_What is being asked_
Set down, word for word, only the lines from the start of the records through the line bearing "for (const c"; include no pictures.

_Records to process_
- Opening Delimiter -

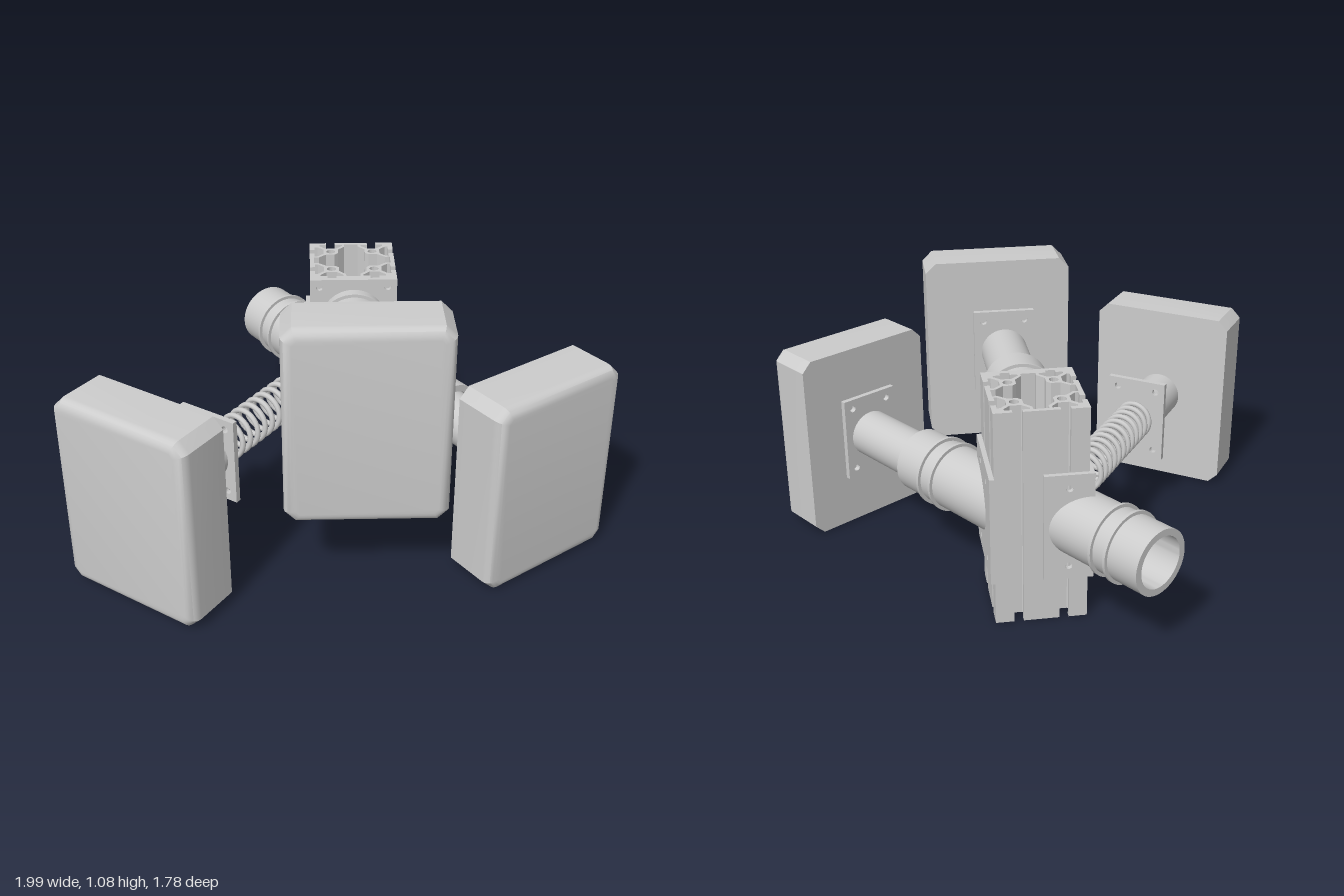
import * as THREE from 'three';
import { toCreasedNormals } from 'three/addons/utils/BufferGeometryUtils.js';

const grey = new THREE.MeshStandardMaterial({ color: 0xcccccc, side: THREE.DoubleSide });
const TILT = 0.605; // yaw of the slanted arms
const POST = { x: 0.066, z: -0.367, half: 0.172, height: 0.86 };

function add(parent, name, geometry, x = 0, y = 0, z = 0) {
  const mesh = new THREE.Mesh(geometry, grey);
  mesh.name = name;
  mesh.position.set(x, y, z);
  parent.add(mesh);
  return mesh;
}

function polygon(points) {
  return points.map(([x, y]) => new THREE.Vector2(x, y));
}

function roundHole(x, y, r) {
  return new THREE.Path().absarc(x, y, r, 0, Math.PI * 2, true);
}

// Flat plate in the xy plane, centred, with a bolt hole near each corner
function plateGeometry(w, h, depth, hx, hy, centres = [-1, 1]) {
  const shape = new THREE.Shape(polygon([
    [-w / 2, -h / 2], [w / 2, -h / 2], [w / 2, h / 2], [-w / 2, h / 2]]));
  for (const sx of centres) for (const sy of [-1, 1]) shape.holes.push(roundHole(sx * hx, sy * hy, 0.014));
  return new THREE.ExtrudeGeometry(shape, { depth, bevelEnabled: false, curveSegments: 8 })
    .translate(0, 0, -depth / 2);
}

// Slotted extrusion: two T-slots per side, four bores and a central cavity
function postGeometry() {
  const slot = [[-0.018, 0.172], [-0.018, 0.152], [-0.045, 0.152], [-0.045, 0.14], [-0.02, 0.115],
    [0.02, 0.115], [0.045, 0.14], [0.045, 0.152], [0.018, 0.152], [0.018, 0.172]];
  const side = [[-POST.half, POST.half]];
  for (const c of [-0.085, 0.085]) for (const [x, y] of slot) side.push([x + c, y]);
  const inner = [[-0.055, 0.07], [-0.055, 0.105], [-0.028, 0.135], [-0.028, 0.155],
    [0.028, 0.155], [0.028, 0.135], [0.055, 0.105], [0.055, 0.07]];
  const spin = (points) => {
    const out = [];
    for (let k = 0; k < 4; k++) {
      out.push(...points);
      points = points.map(([x, y]) => [y, -x]);
    }
    return polygon(out);
  };
  const shape = new THREE.Shape(spin(side));
  shape.holes.push(new THREE.Path(spin(inner)));
  for (const x of [-0.085, 0.085]) for (const y of [-0.085, 0.085]) shape.holes.push(roundHole(x, y, 0.018));
  return new THREE.ExtrudeGeometry(shape, { depth: POST.height, bevelEnabled: false, curveSegments: 8 })
    .rotateX(-Math.PI / 2);
}

// Pad: chamfered corners, rounded front rim, flat back
function padGeometry() {
  const w = 0.295, h = 0.386, c = 0.04, r = 0.04, depth = 0.215;
  const shape = new THREE.Shape(polygon([
    [-w + c, -h], [w - c, -h], [w, -h + c], [w, h - c], [w - c, h], [-w + c, h], [-w, h - c], [-w, -h + c]]));
  const geo = new THREE.ExtrudeGeometry(shape, {
    depth: depth - r, bevelThickness: r, bevelSize: r, bevelOffset: -r, bevelSegments: 6 });
  const p = geo.attributes.position;
  for (let i = 0; i < p.count; i++) p.setZ(i, Math.max(0, p.getZ(i)));
  return toCreasedNormals(geo.translate(0, 0, -depth / 2), 0.5);
}

function rod(r, z0, z1) {
  return new THREE.CylinderGeometry(r, r, z1 - z0, 48).rotateX(Math.PI / 2).translate(0, 0, (z0 + z1) / 2);
}

// Hollow sleeve ending at local z = end, its root mitred to the planes x = cutX and z = cutZ
function addSleeve(group, end, cutX, cutZ) {
  const profile = polygon([[0.127, -2], [0.127, 0], [0.1, 0], [0.1, -0.15], [0.08, -0.15], [0.08, -0.2], [0, -0.2]]);
  const geo = new THREE.LatheGeometry(profile, 64).rotateX(Math.PI / 2).translate(0, 0, end);
  const p = geo.attributes.position;
  const s = Math.sin(group.rotation.y), c = Math.cos(group.rotation.y);
  for (let i = 0; i < p.count; i++) {
    if (p.getZ(i) > end - 1) continue;
    const x = p.getX(i);
    const toX = (cutX - group.position.x - x * c) / s;
    const toZ = (cutZ - group.position.z + x * s) / c;
    p.setZ(i, Math.min(toX, toZ));
  }
  add(group, 'sleeve', toCreasedNormals(geo, 0.6));
  for (const d of [0.14, 0.21]) add(group, 'sleeveRing', rod(0.14, end - d - 0.006, end - d + 0.006));
}

function newGroup(parent, name, x, y, z, yaw) {
  const group = new THREE.Group();
  group.name = name;
  group.position.set(x, y, z);
  group.rotation.y = yaw;
  parent.add(group);
  return group;
}

export function createModel() {
  const model = new THREE.Group();
  model.name = 'padStand';

  // Post
  add(model, 'post', postGeometry(), POST.x, 0, POST.z);

  // Corner brackets: a full plate on one face and a half plate round the corner
  const gap = POST.half + 0.009;
  for (const [name, s] of [['leftBracket', 1], ['rightBracket', -1]]) {
    const bracket = newGroup(model, name, POST.x, 0.395, POST.z, s > 0 ? 0 : Math.PI);
    add(bracket, 'sidePlate', plateGeometry(0.372, 0.43, 0.018, 0.085, 0.16), gap, 0, 0).rotation.y = Math.PI / 2;
    add(bracket, 'cornerPlate', plateGeometry(0.185, 0.43, 0.018, 0.0, 0.16, [1]), 0.0975, 0, gap);
  }
  add(model, 'frontPlate', plateGeometry(0.344, 0.344, 0.018, 0.135, 0.14), POST.x, 0.688, POST.z + gap);

  // Pads on arms: centre, left and right
  const arms = [
    ['centreArm', POST.x, 0.69, 0.562, 0, 0.02],
    ['leftArm', 0.714, 0.39, 0.46, TILT, 0],
    ['rightArm', -0.705, 0.39, 0.64, -TILT, 0],
  ];
  for (const [name, x, y, z, yaw, padShift] of arms) {
    const arm = newGroup(model, name, x, y, z, yaw);
    add(arm, 'pad', padGeometry(), padShift, 0, 0);
    const plate = plateGeometry(0.25, 0.35, 0.022, 0.085, 0.135);
    if (name === 'rightArm') {
      // Short stub with a flange and a coil spring
      add(arm, 'armTube', rod(0.093, -0.37, -0.1));
      add(arm, 'flange', plate, 0, 0, -0.381);
      const turns = 12, steps = 20, points = [];
      for (let i = 0; i <= turns * steps; i++) {
        const a = (i / steps) * Math.PI * 2;
        points.push(new THREE.Vector3(0.072 * Math.cos(a), 0.072 * Math.sin(a), -0.395 - 0.57 * i / (turns * steps)));
      }
      add(arm, 'spring', new THREE.TubeGeometry(new THREE.CatmullRomCurve3(points), 360, 0.011, 8));
    } else {
      add(arm, 'armTube', rod(0.095, -0.6, -0.12));
      add(arm, 'padPlate', plate, 0, 0, -0.118);
      const cutX = yaw ? POST.x + gap : Infinity;
      addSleeve(arm, -0.465, cutX, POST.z + gap);
    }
  }

  // Empty socket at the rear corner
  const socket = newGroup(model, 'rearSocket', -0.3, 0.39, -0.83, Math.PI + TILT);
  addSleeve(socket, 0, POST.x - gap, POST.z - gap);

  return model;
}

- Closing Delimiter -

_Solution_
import * as THREE from 'three';
import { toCreasedNormals } from 'three/addons/utils/BufferGeometryUtils.js';

const grey = new THREE.MeshStandardMaterial({ color: 0xcccccc, side: THREE.DoubleSide });
const TILT = 0.605; // yaw of the slanted arms
const POST = { x: 0.066, z: -0.367, half: 0.172, height: 0.86 };

function add(parent, name, geometry, x = 0, y = 0, z = 0) {
  const mesh = new THREE.Mesh(geometry, grey);
  mesh.name = name;
  mesh.position.set(x, y, z);
  parent.add(mesh);
  return mesh;
}

function polygon(points) {
  return points.map(([x, y]) => new THREE.Vector2(x, y));
}

function roundHole(x, y, r) {
  return new THREE.Path().absarc(x, y, r, 0, Math.PI * 2, true);
}

// Flat plate in the xy plane, centred, with a bolt hole near each corner
function plateGeometry(w, h, depth, hx, hy, centres = [-1, 1]) {
  const shape = new THREE.Shape(polygon([
    [-w / 2, -h / 2], [w / 2, -h / 2], [w / 2, h / 2], [-w / 2, h / 2]]));
  for (const sx of centres) for (const sy of [-1, 1]) shape.holes.push(roundHole(sx * hx, sy * hy, 0.014));
  return new THREE.ExtrudeGeometry(shape, { depth, bevelEnabled: false, curveSegments: 8 })
    .translate(0, 0, -depth / 2);
}

// Slotted extrusion: two T-slots per side, four bores and a central cavity
function postGeometry() {
  const slot = [[-0.018, 0.172], [-0.018, 0.152], [-0.045, 0.152], [-0.045, 0.14], [-0.02, 0.115],
    [0.02, 0.115], [0.045, 0.14], [0.045, 0.152], [0.018, 0.152], [0.018, 0.172]];
  const side = [[-POST.half, POST.half]];
  for (const c of [-0.085, 0.085]) for (const [x, y] of slot) side.push([x + c, y]);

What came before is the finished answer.